value the dollar goes down things that you buy with the dollar go up so that you're going to be important inflation as a result and this is why you are so fabulous you explain these things that are other resin example how on the same show a hidden off off he wrote in saying basically as i see it integrity in value have been replaced with power and profit public sector private sector financial sector how can a system operating on self-delusion bleep and word games be a model of success in the long run it can and i think i would agree with hayden as we spoke on monday about america becoming kind of a talker see however this would be a very good opportunity for us to address the please please please please no profanities rule that's a rule that we're going to win not only going out say these words on air but our line producer or the wonderful john on a verbal tirade and we love john so we're trying to please no no not a doubt but and please address the question we only have thirty seconds left but

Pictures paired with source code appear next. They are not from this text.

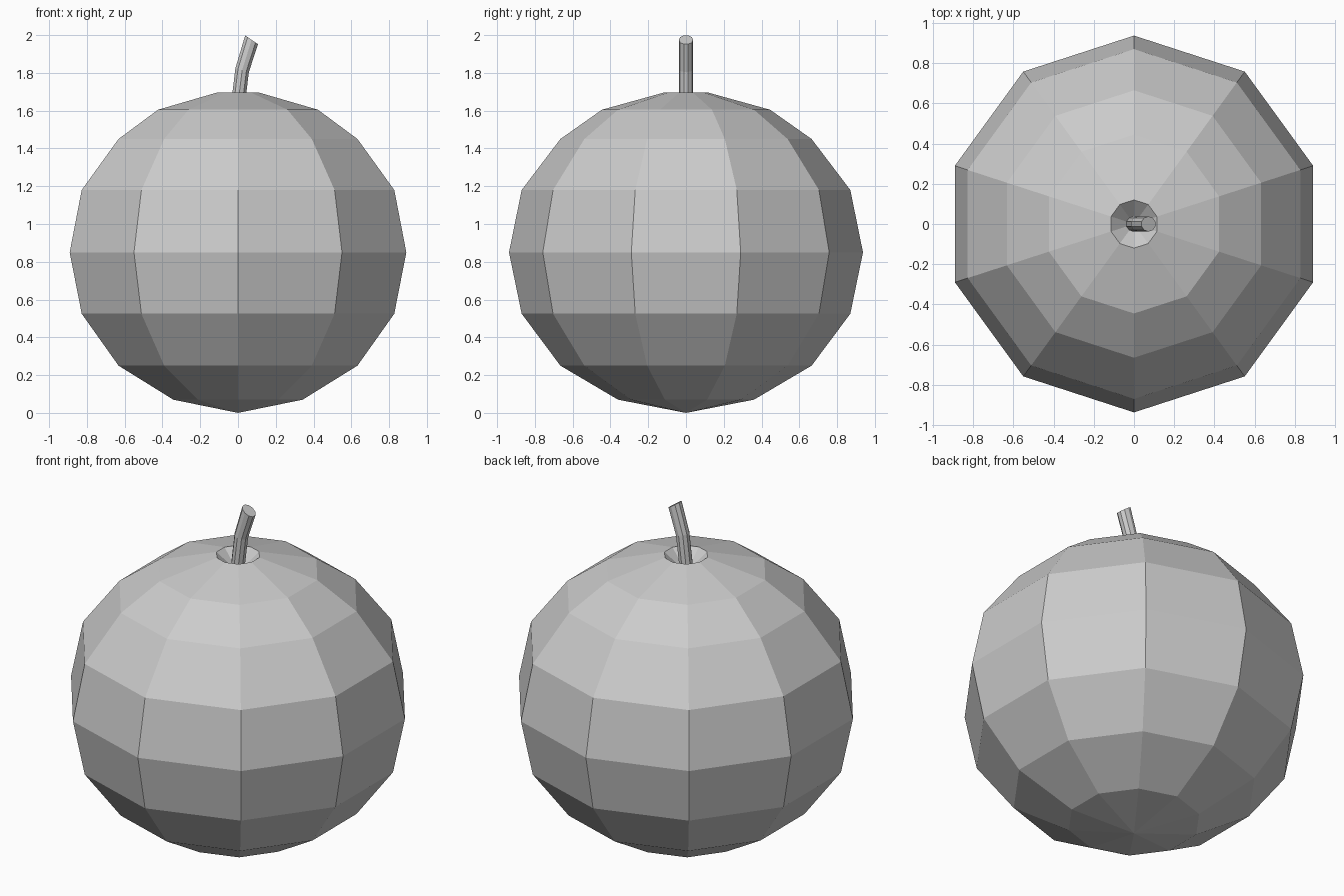
import bpy
import bmesh
from math import pi, sin, cos
from mathutils import Vector

if "Cube" in bpy.data.objects:
    bpy.data.objects.remove(bpy.data.objects["Cube"], do_unlink=True)

# Single matte grey
grey = bpy.data.materials.new("light grey")
grey.use_nodes = True
colour = (0.6, 0.6, 0.6, 1)
grey.diffuse_color = colour
grey.node_tree.nodes["Principled BSDF"].inputs["Base Color"].default_value = colour


def finish(name, bm):
    bmesh.ops.recalc_face_normals(bm, faces=bm.faces)
    mesh = bpy.data.meshes.new(name)
    bm.to_mesh(mesh)
    bm.free()
    mesh.materials.append(grey)
    obj = bpy.data.objects.new(name, mesh)
    bpy.context.collection.objects.link(obj)
    return obj


def bridge(bm, rings):
    for low, high in zip(rings, rings[1:]):
        n = len(low)
        for i in range(n):
            j = (i + 1) % n
            bm.faces.new((low[i], low[j], high[j], high[i]))


def cap(bm, ring, tip):
    for i in range(len(ring)):
        bm.faces.new((ring[i], ring[(i + 1) % len(ring)], tip))


# Pumpkin body: ten-sided lathe with a pointed base and a dimpled top
SIDES = 10
profile = [(0.36, 0.07), (0.665, 0.25), (0.87, 0.525), (0.937, 0.85),
           (0.87, 1.18), (0.665, 1.45), (0.445, 1.605), (0.12, 1.695)]
bm = bmesh.new()
rings = []
for r, z in profile:
    angles = [pi / 2 + 2 * pi * i / SIDES for i in range(SIDES)]
    rings.append([bm.verts.new((r * cos(a), r * sin(a), z)) for a in angles])
bridge(bm, rings)
cap(bm, rings[0], bm.verts.new((0, 0, 0)))
cap(bm, rings[-1], bm.verts.new((0, 0, 1.59)))
finish("pumpkin_body", bm)

# Bent stem: rings tilted along a short path (x, z, tilt)
STEM_SIDES = 10
path = [(-0.008, 1.57, 0.1), (0.022, 1.815, 0.28), (0.072, 1.975, 0.75)]
radius = 0.038
bm = bmesh.new()
rings = []
for x, z, tilt in path:
    # the half-width in x stays steady while the slanted ring drops toward +x
    ring = []
    for i in range(STEM_SIDES):
        a = 2 * pi * (i + 0.5) / STEM_SIDES
        dx = radius * cos(a) * (0.8 + 0.2 * cos(tilt))
        offset = Vector((dx, radius * sin(a), -dx * tilt * 0.9))
        ring.append(bm.verts.new(Vector((x, 0, z)) + offset))
    rings.append(ring)
bridge(bm, rings)
bm.faces.new(rings[0])
bm.faces.new(rings[-1])
finish("stem", bm)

you know what do you think he has to say about that and pataki. we've been talking a lot about that in the past week not just but argue about the. you know government the reins of government have been co-opted to a degree by special interests and the question is is how do you get it back i mean especially in the banking sector because the banks they caused a panic and a recession and then we build them out and there are record bonuses so where is that going to go right it's hard to say and it feels offensive on some level as well but as always harrison thank you for absolutely everything that's all for now but you can see all segments featured in today's show on you tube you tube dot com boom bust our t. we also love to hear from you so again check out our facebook. page break is the line drop us a line tell us you love us or hate us we might talk about it on the show you can also tweet at us after aaron eight and at edward and h. from all of us here at them for us thank you for watching see you next time have
a great weekend. controlling the media an agenda a social media expands in scope and influence you tube twitter and facebook entertain and inform hundreds of millions of people every day however the same are used to promote hoaxes in mass propaganda pursuits is it inevitable that conventional media is doomed to follow the whims of those in need to hijack the internet. please it was a problem very hard to take i don't. want to get on here a lot that are back with the earthquake there's no. place.
coming up on our t.v. perform our rhetoric president obama lays out his plans for reforming the n.s.a. what he had to say and the future of the world surveillance had armies citizens is the way to curb crime a police chief of a major u.s. city thinks so well look at the issue coming up. in the movie independence day washington d.c. was leveled by aliens but a new report says d.c. is endangered by a different kind of explosion the story coming up later in the show.